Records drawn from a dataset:

=== Section Start ===

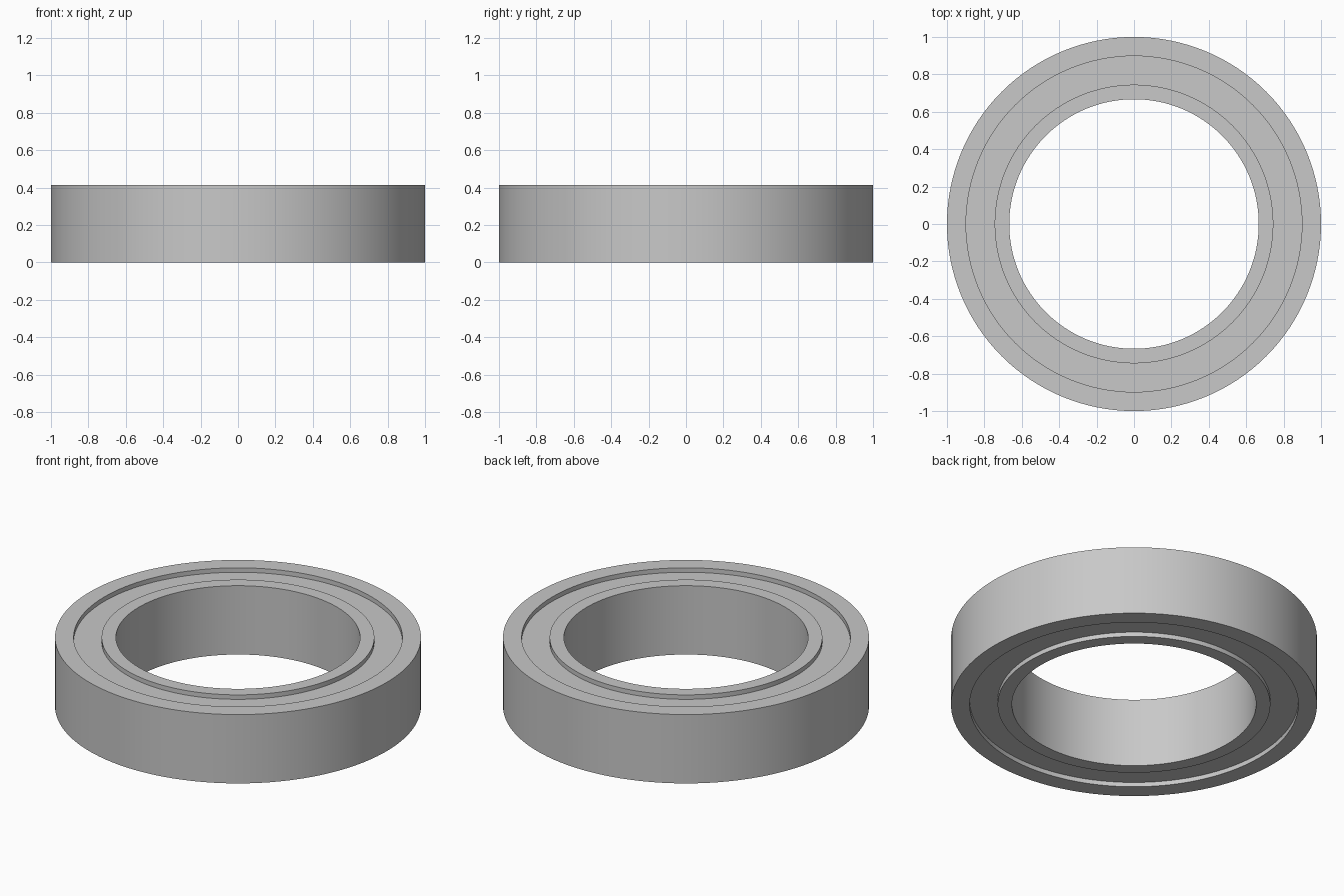
import bpy, bmesh, math

cube = bpy.data.objects.get("Cube")
if cube:
    bpy.data.objects.remove(cube, do_unlink=True)

HEIGHT = 0.415
RECESS = 0.027
SEGMENTS = 128

steel = bpy.data.materials.new("light_grey_steel")
colour = (0.58, 0.58, 0.58, 1)
steel.diffuse_color = colour
steel.use_nodes = True
steel.node_tree.nodes["Principled BSDF"].inputs["Base Color"].default_value = colour


def ring(name, inner, outer, low, high):
    """Turn a closed rectangular section around z."""
    bm = bmesh.new()
    section = [(inner, low), (outer, low), (outer, high), (inner, high)]
    verts = [bm.verts.new((r, 0, z)) for r, z in section]
    edges = [bm.edges.new((verts[i], verts[(i + 1) % 4])) for i in range(4)]
    bmesh.ops.spin(bm, geom=verts + edges, cent=(0, 0, 0), axis=(0, 0, 1),
                   angle=math.tau, steps=SEGMENTS, use_duplicate=False)
    bmesh.ops.remove_doubles(bm, verts=bm.verts, dist=0.0005)
    bmesh.ops.recalc_face_normals(bm, faces=bm.faces)
    mesh = bpy.data.meshes.new(name)
    bm.to_mesh(mesh)
    bm.free()
    mesh.materials.append(steel)
    obj = bpy.data.objects.new(name, mesh)
    bpy.context.collection.objects.link(obj)
    bpy.ops.object.select_all(action='DESELECT')
    obj.select_set(True)
    bpy.context.view_layer.objects.active = obj
    bpy.ops.object.shade_smooth_by_angle(angle=math.radians(30))


# Full-height races with a recessed seal between them, on both sides
ring("outer_race", 0.898, 1.0, 0, HEIGHT)
ring("inner_race", 0.667, 0.745, 0, HEIGHT)
ring("seal", 0.745, 0.898, RECESS, HEIGHT - RECESS)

=== Section End ===

Problem description: Select and copy each line from the data that includes the word "cube".

Exercise result:
cube = bpy.data.objects.get("Cube")
if cube:
    bpy.data.objects.remove(cube, do_unlink=True)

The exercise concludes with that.